Her first senior administrative role was the HR principal for the PSSD. She wasn’t in that role for long when she became a coordinator for the schools within the division, with a focus on assessment. Before she became director of education she was the superintendent of schools within the division.

Despite not physically being in the classroom for her senior administrative roles, she always considered herself has a teacher.

“I would like to say that I am still a teacher forever, I’d never stop being a teacher,” she said. “It’s an important thing to remember, and to have all of those pieces within you of what it means to be a classroom teacher is also important.”

Even though she enjoyed her work as an senior administrator she really missed being around students every single day.

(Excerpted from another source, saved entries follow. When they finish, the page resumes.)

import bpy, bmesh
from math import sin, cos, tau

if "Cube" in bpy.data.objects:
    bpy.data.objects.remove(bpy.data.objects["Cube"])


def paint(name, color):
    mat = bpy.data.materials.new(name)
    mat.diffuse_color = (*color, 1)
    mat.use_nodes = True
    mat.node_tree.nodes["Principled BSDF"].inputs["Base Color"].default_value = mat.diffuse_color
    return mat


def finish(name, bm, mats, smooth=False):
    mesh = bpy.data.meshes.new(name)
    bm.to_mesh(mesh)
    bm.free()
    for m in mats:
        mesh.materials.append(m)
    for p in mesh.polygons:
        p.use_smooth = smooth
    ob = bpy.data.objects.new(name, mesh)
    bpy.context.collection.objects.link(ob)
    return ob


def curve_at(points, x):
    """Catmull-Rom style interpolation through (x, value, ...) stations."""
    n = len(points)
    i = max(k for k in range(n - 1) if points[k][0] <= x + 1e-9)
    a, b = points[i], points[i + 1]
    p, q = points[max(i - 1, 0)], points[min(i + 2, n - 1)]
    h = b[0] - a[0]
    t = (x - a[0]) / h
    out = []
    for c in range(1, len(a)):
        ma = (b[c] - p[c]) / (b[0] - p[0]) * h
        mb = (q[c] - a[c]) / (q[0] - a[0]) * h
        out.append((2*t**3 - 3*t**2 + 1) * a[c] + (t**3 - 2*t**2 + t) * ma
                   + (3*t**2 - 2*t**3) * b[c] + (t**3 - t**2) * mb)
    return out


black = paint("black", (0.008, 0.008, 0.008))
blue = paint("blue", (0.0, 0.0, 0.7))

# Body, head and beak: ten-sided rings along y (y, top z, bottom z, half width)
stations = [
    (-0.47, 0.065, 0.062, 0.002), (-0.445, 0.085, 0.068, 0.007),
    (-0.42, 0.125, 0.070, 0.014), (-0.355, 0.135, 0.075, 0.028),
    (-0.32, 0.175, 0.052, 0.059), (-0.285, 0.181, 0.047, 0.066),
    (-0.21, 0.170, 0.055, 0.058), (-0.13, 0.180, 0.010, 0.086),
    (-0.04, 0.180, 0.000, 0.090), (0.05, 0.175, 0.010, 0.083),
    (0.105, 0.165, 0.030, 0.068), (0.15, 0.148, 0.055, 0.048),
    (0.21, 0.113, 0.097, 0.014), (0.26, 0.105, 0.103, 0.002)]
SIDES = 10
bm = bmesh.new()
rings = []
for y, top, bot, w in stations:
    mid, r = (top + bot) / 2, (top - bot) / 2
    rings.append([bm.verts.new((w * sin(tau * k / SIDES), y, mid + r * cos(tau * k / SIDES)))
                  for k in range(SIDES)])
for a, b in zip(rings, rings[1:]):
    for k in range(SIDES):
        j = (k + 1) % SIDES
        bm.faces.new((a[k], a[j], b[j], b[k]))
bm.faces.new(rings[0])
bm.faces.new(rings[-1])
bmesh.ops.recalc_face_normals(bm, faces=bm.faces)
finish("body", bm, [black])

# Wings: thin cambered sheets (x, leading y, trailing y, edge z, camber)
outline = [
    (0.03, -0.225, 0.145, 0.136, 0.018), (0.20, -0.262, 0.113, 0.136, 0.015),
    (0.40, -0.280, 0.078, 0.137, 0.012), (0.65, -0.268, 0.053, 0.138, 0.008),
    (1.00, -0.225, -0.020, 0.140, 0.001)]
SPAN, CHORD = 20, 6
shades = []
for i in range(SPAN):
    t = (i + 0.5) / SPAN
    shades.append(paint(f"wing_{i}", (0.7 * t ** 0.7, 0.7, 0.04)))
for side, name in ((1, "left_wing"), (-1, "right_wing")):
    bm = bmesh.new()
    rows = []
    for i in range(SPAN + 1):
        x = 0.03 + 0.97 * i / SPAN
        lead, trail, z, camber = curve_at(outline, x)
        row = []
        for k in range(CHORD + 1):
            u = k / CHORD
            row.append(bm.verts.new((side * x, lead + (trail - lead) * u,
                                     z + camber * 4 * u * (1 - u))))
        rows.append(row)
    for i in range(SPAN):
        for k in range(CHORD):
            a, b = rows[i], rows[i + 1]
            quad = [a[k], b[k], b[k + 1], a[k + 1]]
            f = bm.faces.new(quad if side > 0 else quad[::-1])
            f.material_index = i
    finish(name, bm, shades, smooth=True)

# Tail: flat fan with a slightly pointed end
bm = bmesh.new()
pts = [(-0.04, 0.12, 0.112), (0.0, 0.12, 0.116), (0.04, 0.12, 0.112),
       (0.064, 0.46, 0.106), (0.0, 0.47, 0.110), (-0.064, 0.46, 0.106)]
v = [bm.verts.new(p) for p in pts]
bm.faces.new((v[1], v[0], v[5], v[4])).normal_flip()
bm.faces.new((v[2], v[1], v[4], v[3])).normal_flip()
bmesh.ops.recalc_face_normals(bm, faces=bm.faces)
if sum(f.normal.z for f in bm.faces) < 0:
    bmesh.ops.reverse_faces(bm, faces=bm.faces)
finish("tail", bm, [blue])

“What I missed the absolute most when I made the transition (to the senior administrative roles) was the kids and their energy and all of that,” she said. “But I got to work with adults and so that was a new learning experience.

Despite PSSD becoming a school division in 2006, Jeschke has taught within schools of that division throughout her career with the Sask Valley School Division, which was one of three divisions that amalgamated into PSSD.

Jeschke has seen a lot in three decades of education and the biggest progression she has experienced is the way the students learn, which she thinks is for the better. She said that when she started in education, the teacher was the one that owned all the knowledge and then dispensed that out to the students with no input, but that has changed.

“What I love about what’s happening in education is that the learners are the ones that are doing the work and so the teacher role has really changed and I think transformed to be more of a facilitator of learning and setting up situations creating a classroom where learning can happen in all kinds of different way,” she said.

The students are also more engaged and are doing research themselves to figure out the problem.

She got really emotional when talking about when the right time to retire was because she really believes that the school division is doing it’s best to provide optimal education to all students. She said she didn’t start out the year thinking she would retire but during the school year she felt that it was time.

“I think I had always thought I would stay longer, I’d hoped to stay longer, but sometimes you make the decision for what is right for you right in the moment,” said Jeschke.

She mentioned that providing learning opportunities to students, whether it was on line or in-school during the pandemic has been a unique challenge and one of the most difficult things to navigate in her whole career.

“I think the challenge was to provide all the support, care and compassion we could for all of those interruptions but to keep the focus on learning. And that’s not work you do alone, you do it with a really good team,” she said.

Overall, Jeschke enjoyed her time as an educator, but she is also excited for the next chapter of her life.